Note: this vignette is far from complete and only contains a brief discussion (originally from an email) of the topic in the context of rasters. It will be rewritten and expanded in future releases.


Imagine you have a raster with 2 islands, and that water separating the islands in the raster is represented with NA’s. These two islands would be disconnected and will result in "Warning: Input contains disconnected regions. This does not work with the cond_passage() metric.". The warning isn’t an issue if you don’t need the cond_passage() function.

Now, each island (aka region) must have at least one pixel with a non-zero absorbing value. The math algorithms don’t work without that. If a region does not have at least one non-zero absorbing value, then the samc() function will result in Error: All disconnected regions must have at least one non-zero absorption value

Now the tricky part; an island/region can be as small as a single pixel. So, if you’re not careful with your raster, you might have very small, isolated patches as small as a pixel floating around somewhere. If you’re using just 4 directions for the transition function, they could even be immediately diagonal to another patch.

The easiest way to spot these is to pick one of your rasters and set all your non-NA values to the same value, like 1. Then turn all the NA’s to a different value, like 0. Then plot it. Code:

raster[![])) <- 1 
raster[[])) <- 0

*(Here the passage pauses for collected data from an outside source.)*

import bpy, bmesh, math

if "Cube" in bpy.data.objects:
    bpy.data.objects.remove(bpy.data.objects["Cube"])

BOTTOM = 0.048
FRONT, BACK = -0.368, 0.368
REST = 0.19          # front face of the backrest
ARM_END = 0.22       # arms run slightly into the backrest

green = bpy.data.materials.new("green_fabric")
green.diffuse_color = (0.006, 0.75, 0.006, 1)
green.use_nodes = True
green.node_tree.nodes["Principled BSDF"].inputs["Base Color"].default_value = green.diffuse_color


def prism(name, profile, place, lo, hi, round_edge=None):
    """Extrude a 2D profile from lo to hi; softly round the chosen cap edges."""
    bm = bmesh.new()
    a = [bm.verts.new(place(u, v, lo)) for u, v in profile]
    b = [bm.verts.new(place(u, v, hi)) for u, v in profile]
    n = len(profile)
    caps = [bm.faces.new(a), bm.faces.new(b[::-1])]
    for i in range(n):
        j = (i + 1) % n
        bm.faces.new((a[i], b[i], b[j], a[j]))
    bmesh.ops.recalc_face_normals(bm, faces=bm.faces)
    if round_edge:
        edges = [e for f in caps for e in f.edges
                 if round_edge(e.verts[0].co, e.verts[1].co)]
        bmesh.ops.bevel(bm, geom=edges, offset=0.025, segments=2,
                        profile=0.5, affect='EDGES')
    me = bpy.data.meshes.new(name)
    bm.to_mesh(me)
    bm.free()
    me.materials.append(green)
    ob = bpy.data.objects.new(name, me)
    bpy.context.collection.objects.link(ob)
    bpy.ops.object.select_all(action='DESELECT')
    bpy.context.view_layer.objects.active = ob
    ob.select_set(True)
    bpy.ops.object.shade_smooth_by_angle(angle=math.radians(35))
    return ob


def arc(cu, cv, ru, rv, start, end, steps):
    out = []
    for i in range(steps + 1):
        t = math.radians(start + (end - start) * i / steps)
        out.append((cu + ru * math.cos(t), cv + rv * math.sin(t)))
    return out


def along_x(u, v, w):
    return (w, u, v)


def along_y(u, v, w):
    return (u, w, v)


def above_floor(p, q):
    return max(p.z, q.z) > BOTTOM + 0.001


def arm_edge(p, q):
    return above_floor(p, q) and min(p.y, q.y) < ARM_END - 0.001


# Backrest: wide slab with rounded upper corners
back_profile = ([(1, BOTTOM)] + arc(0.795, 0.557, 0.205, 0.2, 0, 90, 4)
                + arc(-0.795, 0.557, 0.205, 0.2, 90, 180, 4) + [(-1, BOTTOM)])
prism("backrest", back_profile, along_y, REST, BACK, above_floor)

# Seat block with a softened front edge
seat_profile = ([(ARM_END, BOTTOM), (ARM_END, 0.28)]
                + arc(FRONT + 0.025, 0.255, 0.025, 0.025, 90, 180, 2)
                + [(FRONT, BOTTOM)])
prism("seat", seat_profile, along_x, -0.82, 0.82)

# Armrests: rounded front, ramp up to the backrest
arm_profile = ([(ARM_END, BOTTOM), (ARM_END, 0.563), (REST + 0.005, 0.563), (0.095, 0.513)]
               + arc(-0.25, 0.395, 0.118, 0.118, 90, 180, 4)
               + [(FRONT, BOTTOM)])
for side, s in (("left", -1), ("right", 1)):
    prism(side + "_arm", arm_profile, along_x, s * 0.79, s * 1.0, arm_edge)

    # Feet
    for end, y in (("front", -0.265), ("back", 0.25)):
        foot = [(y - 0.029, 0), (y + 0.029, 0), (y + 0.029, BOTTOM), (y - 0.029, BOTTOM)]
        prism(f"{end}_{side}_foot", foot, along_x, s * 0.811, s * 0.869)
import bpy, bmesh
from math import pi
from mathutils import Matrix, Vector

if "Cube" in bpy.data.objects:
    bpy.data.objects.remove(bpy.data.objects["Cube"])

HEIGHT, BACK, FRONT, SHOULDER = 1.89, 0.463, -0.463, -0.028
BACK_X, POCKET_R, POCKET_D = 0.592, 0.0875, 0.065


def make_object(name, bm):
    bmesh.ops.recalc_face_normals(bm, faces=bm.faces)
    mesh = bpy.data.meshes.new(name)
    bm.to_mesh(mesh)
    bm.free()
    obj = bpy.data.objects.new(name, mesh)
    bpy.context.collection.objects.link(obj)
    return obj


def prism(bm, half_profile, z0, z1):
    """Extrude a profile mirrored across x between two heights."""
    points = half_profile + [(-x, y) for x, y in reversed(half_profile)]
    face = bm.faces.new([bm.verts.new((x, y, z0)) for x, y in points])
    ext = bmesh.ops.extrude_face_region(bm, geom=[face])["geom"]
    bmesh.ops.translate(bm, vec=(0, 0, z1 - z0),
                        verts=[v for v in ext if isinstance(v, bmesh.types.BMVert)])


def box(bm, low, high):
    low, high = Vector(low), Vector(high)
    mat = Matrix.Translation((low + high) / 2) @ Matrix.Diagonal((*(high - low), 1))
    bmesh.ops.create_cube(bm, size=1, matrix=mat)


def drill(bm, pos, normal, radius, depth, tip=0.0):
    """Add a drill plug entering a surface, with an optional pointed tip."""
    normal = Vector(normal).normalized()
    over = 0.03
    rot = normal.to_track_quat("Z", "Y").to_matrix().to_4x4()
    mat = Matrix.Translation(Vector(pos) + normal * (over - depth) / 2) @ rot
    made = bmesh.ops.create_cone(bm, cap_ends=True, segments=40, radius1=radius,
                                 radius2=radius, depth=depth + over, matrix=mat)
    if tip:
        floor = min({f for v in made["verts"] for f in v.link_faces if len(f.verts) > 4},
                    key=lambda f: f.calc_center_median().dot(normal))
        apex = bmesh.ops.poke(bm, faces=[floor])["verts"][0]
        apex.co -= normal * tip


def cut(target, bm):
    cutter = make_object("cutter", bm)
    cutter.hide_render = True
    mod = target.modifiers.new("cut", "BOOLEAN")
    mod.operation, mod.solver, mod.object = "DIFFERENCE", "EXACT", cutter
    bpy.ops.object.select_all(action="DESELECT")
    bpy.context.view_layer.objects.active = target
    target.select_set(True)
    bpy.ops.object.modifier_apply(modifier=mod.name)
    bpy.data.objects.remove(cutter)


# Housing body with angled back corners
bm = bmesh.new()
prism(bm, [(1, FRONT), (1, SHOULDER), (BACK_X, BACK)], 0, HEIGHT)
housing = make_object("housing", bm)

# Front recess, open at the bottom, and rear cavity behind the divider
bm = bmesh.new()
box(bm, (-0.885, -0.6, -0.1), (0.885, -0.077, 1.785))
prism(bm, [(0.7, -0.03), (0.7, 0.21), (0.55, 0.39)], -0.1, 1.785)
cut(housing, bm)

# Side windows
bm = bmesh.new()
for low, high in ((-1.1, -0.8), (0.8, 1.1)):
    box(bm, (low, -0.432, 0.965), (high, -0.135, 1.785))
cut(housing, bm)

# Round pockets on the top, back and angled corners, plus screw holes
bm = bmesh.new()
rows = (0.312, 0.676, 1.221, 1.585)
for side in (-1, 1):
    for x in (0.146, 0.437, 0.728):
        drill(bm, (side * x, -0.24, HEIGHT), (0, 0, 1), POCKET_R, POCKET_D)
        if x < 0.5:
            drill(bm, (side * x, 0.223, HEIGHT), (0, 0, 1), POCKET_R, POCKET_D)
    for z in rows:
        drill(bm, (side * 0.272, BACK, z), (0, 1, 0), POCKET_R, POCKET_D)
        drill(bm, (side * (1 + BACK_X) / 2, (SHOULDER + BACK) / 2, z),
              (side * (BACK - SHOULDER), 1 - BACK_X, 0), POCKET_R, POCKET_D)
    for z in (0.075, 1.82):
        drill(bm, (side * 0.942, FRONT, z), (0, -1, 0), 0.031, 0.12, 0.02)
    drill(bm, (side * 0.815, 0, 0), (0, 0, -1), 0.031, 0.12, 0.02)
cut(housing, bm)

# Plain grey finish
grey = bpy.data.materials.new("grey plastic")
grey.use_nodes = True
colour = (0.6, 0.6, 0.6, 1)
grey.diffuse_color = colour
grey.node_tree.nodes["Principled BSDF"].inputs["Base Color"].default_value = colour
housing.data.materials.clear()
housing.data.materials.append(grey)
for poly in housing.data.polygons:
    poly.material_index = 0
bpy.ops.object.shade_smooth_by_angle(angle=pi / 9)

If your raster is particularly large, then you might need to save it to a high-res image to spot solo pixels in an external picture editor or viewer.